== Segment start ==

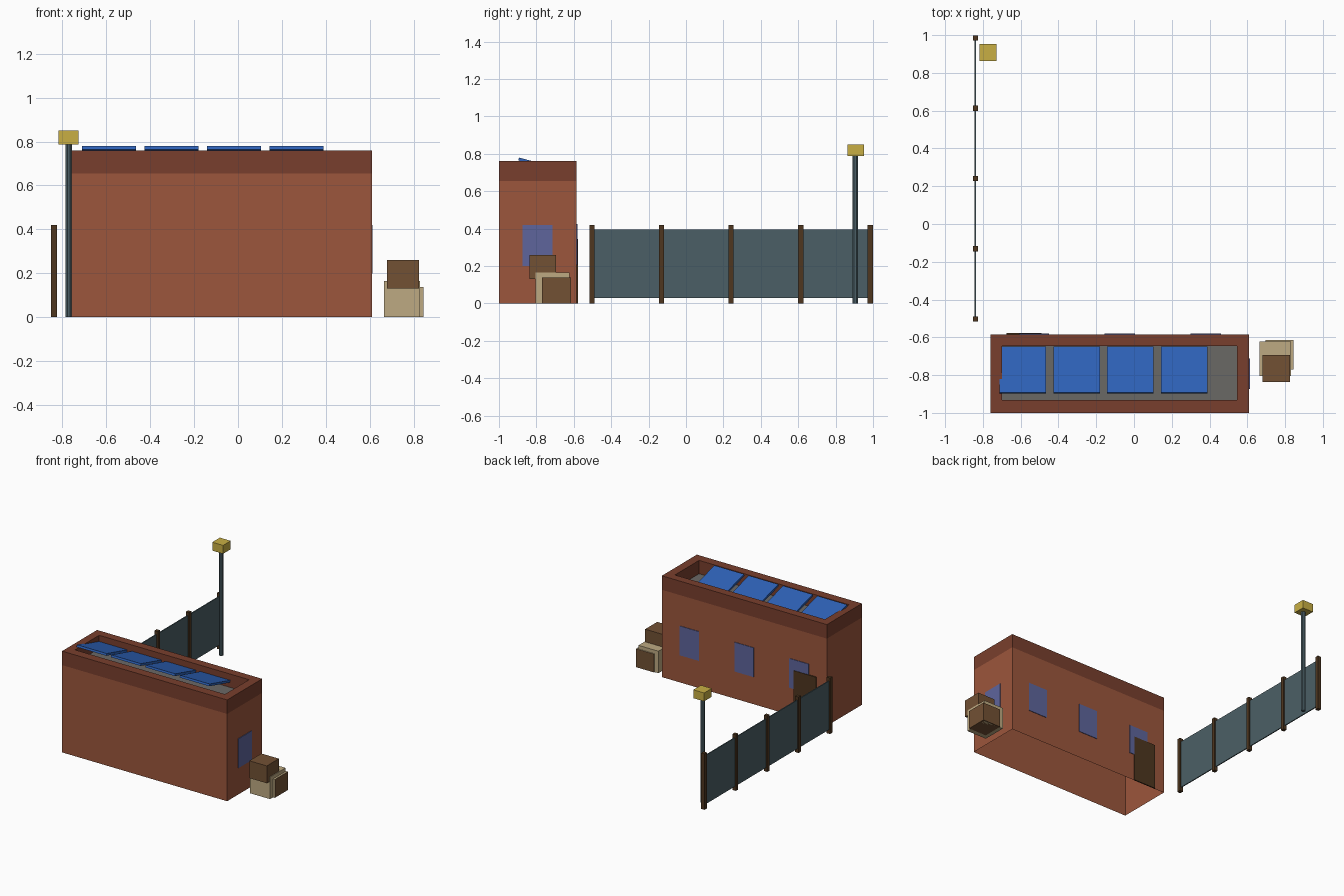
import bpy, bmesh, math
from mathutils import Matrix, Vector

if "Cube" in bpy.data.objects:
    bpy.data.objects.remove(bpy.data.objects["Cube"])


def lin(c):
    c /= 255
    return c / 12.92 if c <= 0.04045 else ((c + 0.055) / 1.055) ** 2.4


def mat(name, r, g, b):
    m = bpy.data.materials.new(name)
    m.diffuse_color = (lin(r), lin(g), lin(b), 1)
    m.use_nodes = True
    m.node_tree.nodes["Principled BSDF"].inputs["Base Color"].default_value = m.diffuse_color
    return m


WALL = mat("brick_red", 156, 86, 60)
TRIM = mat("dark_brick", 121, 63, 45)
ROOF = mat("roof_grey", 106, 104, 101)
SOLAR = mat("solar_blue", 46, 98, 184)
GLASS = mat("window_blue", 94, 101, 156)
STEEL = mat("slate_steel", 75, 95, 102)
WOOD = mat("dark_wood", 78, 54, 31)
LAMP = mat("lamp_yellow", 200, 175, 68)
TAN = mat("crate_tan", 190, 170, 130)
BROWN = mat("crate_brown", 114, 81, 52)


def finish(name, bm, mats):
    me = bpy.data.meshes.new(name)
    bm.to_mesh(me)
    bm.free()
    for m in mats:
        me.materials.append(m)
    ob = bpy.data.objects.new(name, me)
    bpy.context.collection.objects.link(ob)
    return ob


def box(name, x, y, z, *mats):
    """Box spanning the given (min, max) ranges."""
    bm = bmesh.new()
    size = [r[1] - r[0] for r in (x, y, z)]
    mid = Vector([(r[0] + r[1]) / 2 for r in (x, y, z)])
    bmesh.ops.create_cube(bm, size=1, matrix=Matrix.Translation(mid) @ Matrix.Diagonal((*size, 1)))
    return finish(name, bm, mats)


# Building shell: stacked rings up the wall, over the parapet, down to the roof
outer = (-0.76, 0.61, -1.0, -0.585)
inner = (-0.70, 0.545, -0.933, -0.647)
bm = bmesh.new()
rings = []
for (x0, x1, y0, y1), z in ((outer, 0), (outer, 0.655), (outer, 0.76), (inner, 0.76), (inner, 0.66)):
    rings.append([bm.verts.new((x, y, z)) for x, y in ((x0, y0), (x1, y0), (x1, y1), (x0, y1))])
for k in range(4):
    for i in range(4):
        j = (i + 1) % 4
        f = bm.faces.new((rings[k][i], rings[k][j], rings[k + 1][j], rings[k + 1][i]))
        f.material_index = 0 if k == 0 else 1
bm.faces.new(rings[-1]).material_index = 2
finish("building", bm, (WALL, TRIM, ROOF))

# Windows and door
for i, cx in enumerate((0.38, -0.075, -0.53)):
    box(f"back_window_{i + 1}", (cx - 0.08, cx + 0.08), (-0.586, -0.581), (0.205, 0.425), GLASS)
box("side_window", (0.609, 0.614), (-0.873, -0.713), (0.2, 0.42), GLASS)
box("door", (-0.675, -0.49), (-0.586, -0.577), (0, 0.345), WOOD)

# Tilted solar panels
for i in range(4):
    cx = -0.589 + i * 0.285
    p = box(f"solar_panel_{i + 1}", (-0.123, 0.123), (-0.127, 0.127), (-0.008, 0.008), SOLAR)
    p.location = (cx, -0.772, 0.739)
    p.rotation_euler.x = -math.radians(15)

# Fence
box("fence_panel", (-0.844, -0.836), (-0.505, 0.985), (0.03, 0.395), STEEL)
for i in range(5):
    y = -0.503 + i * 0.372
    box(f"fence_post_{i + 1}", (-0.853, -0.825), (y - 0.014, y + 0.014), (0, 0.42), WOOD)

# Lamp
bm = bmesh.new()
bmesh.ops.create_cone(bm, cap_ends=True, segments=8, radius1=0.016, radius2=0.016, depth=0.79,
                      matrix=Matrix.Translation((-0.772, 0.905, 0.395)) @ Matrix.Rotation(math.pi / 8, 4, 'Z'))
finish("lamp_pole", bm, (STEEL,))
box("lamp_head", (-0.818, -0.728), (0.863, 0.953), (0.787, 0.85), LAMP)

# Crates: the front one has tan and brown sides
box("tan_crate", (0.665, 0.83), (-0.805, -0.622), (0, 0.165), TAN)
side = box("two_tone_crate", (0.695, 0.845), (-0.77, -0.615), (-0.0, 0.138), TAN, BROWN)
for f in side.data.polygons:
    f.material_index = int(f.normal.x > 0.5 or f.normal.y > 0.5 or f.normal.z < -0.5)
box("top_crate", (0.68, 0.825), (-0.837, -0.694), (0.13, 0.26), BROWN)
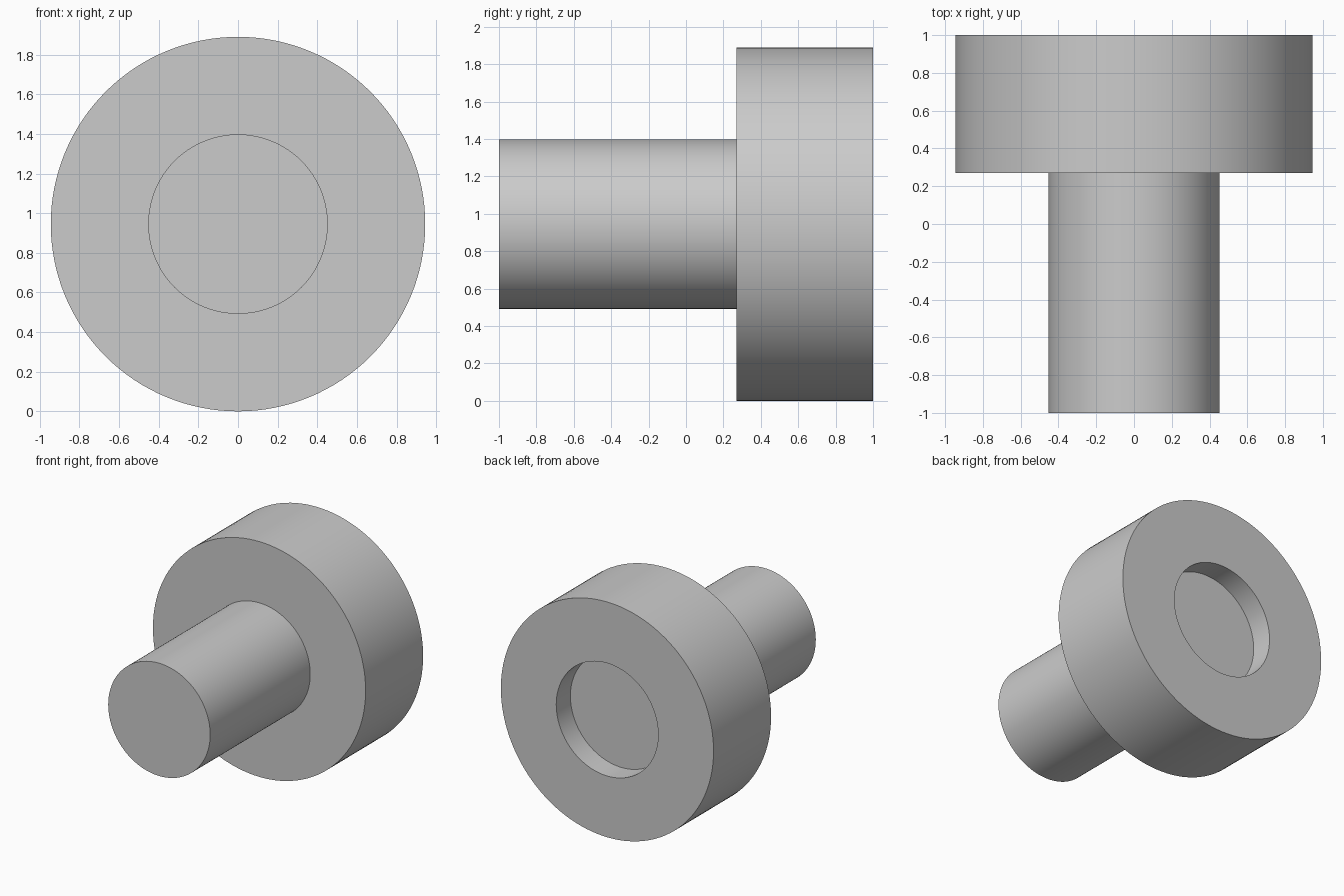
import bpy
import bmesh
from math import radians
from mathutils import Vector

cube = bpy.data.objects.get("Cube")
if cube:
    bpy.data.objects.remove(cube, do_unlink=True)

HEAD_R, PIN_R = 0.945, 0.453
FRONT, SHOULDER, FLOOR, BACK = -1.0, 0.27, 0.82, 1.0
SEGMENTS = 128

grey = bpy.data.materials.new("plain grey")
grey.use_nodes = True
grey.diffuse_color = (0.6, 0.6, 0.6, 1)
grey.node_tree.nodes["Principled BSDF"].inputs["Base Color"].default_value = (0.6, 0.6, 0.6, 1)


def lathe(name, profile):
    """Spin a (radius, y) profile around the horizontal axis of the part."""
    bm = bmesh.new()
    verts = [bm.verts.new((r, y, 0)) for r, y in profile]
    edges = [bm.edges.new(pair) for pair in zip(verts, verts[1:])]
    bmesh.ops.spin(bm, geom=verts + edges, cent=(0, 0, 0), axis=Vector((0, 1, 0)),
                   angle=radians(360), steps=SEGMENTS, use_merge=True)
    bmesh.ops.remove_doubles(bm, verts=bm.verts, dist=1e-5)
    bmesh.ops.recalc_face_normals(bm, faces=bm.faces)
    mesh = bpy.data.meshes.new(name)
    bm.to_mesh(mesh)
    bm.free()
    obj = bpy.data.objects.new(name, mesh)
    bpy.context.collection.objects.link(obj)
    obj.location.z = HEAD_R
    mesh.materials.append(grey)
    bpy.ops.object.select_all(action="DESELECT")
    obj.select_set(True)
    bpy.context.view_layer.objects.active = obj
    bpy.ops.object.shade_smooth_by_angle(angle=radians(30))
    return obj


# Pin, shoulder, wide head and the round recess in its back
lathe("headed_pin", [
    (0, FRONT), (PIN_R, FRONT), (PIN_R, SHOULDER),
    (HEAD_R, SHOULDER), (HEAD_R, BACK),
    (PIN_R, BACK), (PIN_R, FLOOR), (0, FLOOR),
])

== Segment end ==

**WHAT YOU WILL DO:** Which lines in the data hold the string "name"? Copy each of them.

**YOUR RESPONSE:**
def mat(name, r, g, b):
    m = bpy.data.materials.new(name)
def finish(name, bm, mats):
    me = bpy.data.meshes.new(name)
    ob = bpy.data.objects.new(name, me)
def box(name, x, y, z, *mats):
    return finish(name, bm, mats)
def lathe(name, profile):
    mesh = bpy.data.meshes.new(name)
    obj = bpy.data.objects.new(name, mesh)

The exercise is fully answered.